Which in the final analysis was a good thing, because it's common knowledge that a conversation involving only a few people, with everyone listening to everyone else and taking time to think and not shouting, tends to be more productive or at least more relaxed than a mass conversation, which runs the permanent risk of becoming a rally, or, because of the necessary brevity of the speeches, a series of slogans that fade as soon as they're put into words.The past week has seen a couple of worthy additions to the growing number of online resources for the reader of Roberto Bolano's 2666. First, Marcia Valdes, who has written before about Bolano's nonfiction, has a review of the novel in the December 8th issue of the Nation. Her review is unusual, less a description or assessment of 2666 than an account of how it came about: drawing from Spanish-language sources and interviews, Valdes offers insight into Bolano's research methods and sources, and the origins and growth of his obsession with the Ciudad Juarez murders.

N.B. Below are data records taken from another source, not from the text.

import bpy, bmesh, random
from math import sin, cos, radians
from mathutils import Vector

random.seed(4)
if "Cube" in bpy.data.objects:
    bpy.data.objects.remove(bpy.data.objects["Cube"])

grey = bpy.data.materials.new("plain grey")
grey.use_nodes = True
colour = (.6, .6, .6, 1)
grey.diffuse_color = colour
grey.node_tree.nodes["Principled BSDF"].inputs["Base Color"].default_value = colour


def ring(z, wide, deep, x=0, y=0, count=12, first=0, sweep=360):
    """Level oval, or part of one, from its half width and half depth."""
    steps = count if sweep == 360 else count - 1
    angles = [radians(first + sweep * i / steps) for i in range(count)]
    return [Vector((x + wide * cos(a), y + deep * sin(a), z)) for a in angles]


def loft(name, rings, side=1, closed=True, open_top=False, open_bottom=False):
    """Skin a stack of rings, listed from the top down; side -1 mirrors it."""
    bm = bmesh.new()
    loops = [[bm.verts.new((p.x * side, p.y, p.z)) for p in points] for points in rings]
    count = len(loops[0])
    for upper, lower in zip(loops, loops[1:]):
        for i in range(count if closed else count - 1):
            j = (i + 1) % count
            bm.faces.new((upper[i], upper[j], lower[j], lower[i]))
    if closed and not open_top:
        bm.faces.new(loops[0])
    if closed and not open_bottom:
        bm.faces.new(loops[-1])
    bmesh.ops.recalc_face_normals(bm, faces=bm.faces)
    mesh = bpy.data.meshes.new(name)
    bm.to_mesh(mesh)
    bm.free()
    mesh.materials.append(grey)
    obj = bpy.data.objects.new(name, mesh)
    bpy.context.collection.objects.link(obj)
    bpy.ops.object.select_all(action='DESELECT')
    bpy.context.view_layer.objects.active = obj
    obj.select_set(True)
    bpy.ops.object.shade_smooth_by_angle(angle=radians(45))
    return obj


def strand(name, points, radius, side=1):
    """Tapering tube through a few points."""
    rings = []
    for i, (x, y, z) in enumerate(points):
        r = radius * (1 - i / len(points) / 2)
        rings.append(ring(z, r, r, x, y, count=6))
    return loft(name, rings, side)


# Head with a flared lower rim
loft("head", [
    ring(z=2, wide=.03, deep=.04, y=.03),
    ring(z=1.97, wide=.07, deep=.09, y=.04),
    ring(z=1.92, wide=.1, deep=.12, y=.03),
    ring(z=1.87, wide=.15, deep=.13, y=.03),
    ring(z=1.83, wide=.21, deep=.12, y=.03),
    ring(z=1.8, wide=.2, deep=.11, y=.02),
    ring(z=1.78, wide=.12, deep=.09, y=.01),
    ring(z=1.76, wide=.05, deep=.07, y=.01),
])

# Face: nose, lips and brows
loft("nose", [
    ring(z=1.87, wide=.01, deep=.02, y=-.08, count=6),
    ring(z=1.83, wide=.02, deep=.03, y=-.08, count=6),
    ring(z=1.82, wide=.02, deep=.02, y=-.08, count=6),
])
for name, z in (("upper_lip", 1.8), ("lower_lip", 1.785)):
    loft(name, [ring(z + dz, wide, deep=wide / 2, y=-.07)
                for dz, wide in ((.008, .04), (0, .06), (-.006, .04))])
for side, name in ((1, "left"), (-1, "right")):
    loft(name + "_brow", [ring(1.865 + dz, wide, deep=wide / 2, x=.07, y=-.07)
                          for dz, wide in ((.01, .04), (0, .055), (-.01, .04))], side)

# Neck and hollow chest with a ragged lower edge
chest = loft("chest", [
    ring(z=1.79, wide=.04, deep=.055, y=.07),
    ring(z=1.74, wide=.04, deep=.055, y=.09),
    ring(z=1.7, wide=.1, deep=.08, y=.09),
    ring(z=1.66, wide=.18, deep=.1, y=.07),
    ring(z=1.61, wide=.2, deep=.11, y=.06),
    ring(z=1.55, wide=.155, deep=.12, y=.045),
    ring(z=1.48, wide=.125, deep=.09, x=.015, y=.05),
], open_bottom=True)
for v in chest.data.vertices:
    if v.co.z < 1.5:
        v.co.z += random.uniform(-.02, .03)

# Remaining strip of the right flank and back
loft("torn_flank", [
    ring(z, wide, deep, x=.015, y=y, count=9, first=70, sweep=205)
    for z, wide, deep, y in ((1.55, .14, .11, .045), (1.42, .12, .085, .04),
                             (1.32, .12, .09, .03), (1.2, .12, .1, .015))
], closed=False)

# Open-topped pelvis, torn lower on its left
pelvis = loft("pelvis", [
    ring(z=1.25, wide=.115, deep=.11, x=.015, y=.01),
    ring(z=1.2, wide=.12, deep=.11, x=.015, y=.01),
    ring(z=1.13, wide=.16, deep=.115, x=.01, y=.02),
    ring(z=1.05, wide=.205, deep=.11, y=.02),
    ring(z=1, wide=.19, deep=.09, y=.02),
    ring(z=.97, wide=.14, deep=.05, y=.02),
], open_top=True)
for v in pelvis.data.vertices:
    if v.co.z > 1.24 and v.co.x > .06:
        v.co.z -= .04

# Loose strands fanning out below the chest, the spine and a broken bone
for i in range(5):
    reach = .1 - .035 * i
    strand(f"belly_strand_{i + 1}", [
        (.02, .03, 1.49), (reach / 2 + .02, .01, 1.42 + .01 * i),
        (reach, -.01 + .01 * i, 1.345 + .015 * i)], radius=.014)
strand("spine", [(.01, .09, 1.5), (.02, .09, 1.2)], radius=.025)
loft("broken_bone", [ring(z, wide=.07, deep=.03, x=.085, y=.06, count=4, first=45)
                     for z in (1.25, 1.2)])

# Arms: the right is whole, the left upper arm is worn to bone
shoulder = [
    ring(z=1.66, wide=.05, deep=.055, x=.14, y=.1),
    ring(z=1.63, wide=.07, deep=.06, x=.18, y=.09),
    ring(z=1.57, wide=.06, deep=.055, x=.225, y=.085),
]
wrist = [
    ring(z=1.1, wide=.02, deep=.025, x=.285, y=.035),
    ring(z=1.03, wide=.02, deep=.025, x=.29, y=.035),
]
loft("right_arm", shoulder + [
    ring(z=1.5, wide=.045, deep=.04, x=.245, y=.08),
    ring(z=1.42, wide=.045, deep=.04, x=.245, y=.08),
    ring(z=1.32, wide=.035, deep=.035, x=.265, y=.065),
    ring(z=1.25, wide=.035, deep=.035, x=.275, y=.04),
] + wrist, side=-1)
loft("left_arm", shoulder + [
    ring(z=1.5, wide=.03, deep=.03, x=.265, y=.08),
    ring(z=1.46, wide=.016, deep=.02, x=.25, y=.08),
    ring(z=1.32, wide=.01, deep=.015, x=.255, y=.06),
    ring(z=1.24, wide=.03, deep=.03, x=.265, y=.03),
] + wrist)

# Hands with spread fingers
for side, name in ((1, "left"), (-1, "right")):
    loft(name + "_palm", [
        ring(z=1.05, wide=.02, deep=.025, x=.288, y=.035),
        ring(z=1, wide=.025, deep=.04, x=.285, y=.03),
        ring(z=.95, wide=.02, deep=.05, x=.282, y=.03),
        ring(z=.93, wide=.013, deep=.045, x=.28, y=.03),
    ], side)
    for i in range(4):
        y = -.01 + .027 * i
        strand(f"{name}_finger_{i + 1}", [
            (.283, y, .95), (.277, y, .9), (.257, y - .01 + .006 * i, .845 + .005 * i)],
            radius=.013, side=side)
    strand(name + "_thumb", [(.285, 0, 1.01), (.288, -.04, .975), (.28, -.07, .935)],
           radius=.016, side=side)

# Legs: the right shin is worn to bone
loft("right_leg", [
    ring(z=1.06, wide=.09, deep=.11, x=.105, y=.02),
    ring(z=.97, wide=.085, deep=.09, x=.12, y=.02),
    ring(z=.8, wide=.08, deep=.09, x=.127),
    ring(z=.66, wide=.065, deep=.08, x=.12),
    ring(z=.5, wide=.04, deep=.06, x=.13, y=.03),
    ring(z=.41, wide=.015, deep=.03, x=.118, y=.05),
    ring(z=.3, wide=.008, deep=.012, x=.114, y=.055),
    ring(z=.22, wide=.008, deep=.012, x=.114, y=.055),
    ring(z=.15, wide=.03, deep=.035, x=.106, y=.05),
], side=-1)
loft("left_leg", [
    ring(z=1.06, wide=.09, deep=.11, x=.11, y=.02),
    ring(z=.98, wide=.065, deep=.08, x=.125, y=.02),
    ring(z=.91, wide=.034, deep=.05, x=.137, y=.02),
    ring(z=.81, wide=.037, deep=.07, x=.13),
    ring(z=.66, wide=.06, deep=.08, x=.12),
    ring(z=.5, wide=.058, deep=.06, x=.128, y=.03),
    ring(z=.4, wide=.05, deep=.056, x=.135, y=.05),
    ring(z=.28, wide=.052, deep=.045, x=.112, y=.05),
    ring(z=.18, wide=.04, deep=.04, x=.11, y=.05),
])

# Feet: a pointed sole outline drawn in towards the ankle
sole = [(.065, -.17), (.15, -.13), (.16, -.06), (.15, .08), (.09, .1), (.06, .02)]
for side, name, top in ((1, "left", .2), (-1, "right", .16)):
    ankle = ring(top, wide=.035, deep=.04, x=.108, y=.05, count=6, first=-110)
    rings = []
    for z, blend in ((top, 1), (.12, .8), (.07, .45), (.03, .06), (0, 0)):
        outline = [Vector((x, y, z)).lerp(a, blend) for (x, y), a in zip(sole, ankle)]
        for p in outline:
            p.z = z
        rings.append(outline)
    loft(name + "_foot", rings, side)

It's the sort of review I'd never recommend to someone who hadn't read the book yet--I think it reveals too much and, in the quantity of background information it offers, risks foreclosing a number of avenues of interpretation. But for a reader who has already grappled with Bolano's text, Valdes's review is a fascinating supplement.
A similar source of supplemental information is translator Natasha Wimmer's "Notes Toward an Annotated Edition of 2666", which Scott Esposito of Conversational Reading pointed out. As Wimmer's title would suggest, the notes are far from comprehensive, more tantalizing than totalizing. If what she's written already is any indication, should she ever decide to embark on a fully annotated edition of the novel, the result would be essential reading. Though I would disagree with some of her interpretations--as in her assertion that the characters in The Savage Detectives "endlessly plumb their inner lives" while the characters of 2666 don't--but her notes are a model of what notes to a contemporary novel can be, offering a mix of clarification, interpretation, and expansion, while drawing on a wide range of sources generally unavailable to the English-language reader.
Over the coming years, as more of Bolano's work--including, I hope, his nonfiction--is translated into English, the conversation about 2666 should only become more rich and informed.
There's nothing inside the man who sits there writing. Nothing of himself, I mean. How much better off the poor man would be if he devoted himself to reading. Reading is pleasure and happiness to be alive or sadness to be alive and above all it's knowledge and questions. Writing, meanwhile, is almost always empty.And the result of that emptiness is material for an endless conversation, even an endless argument. Time for everyone I know to read 2666 so that they can join in!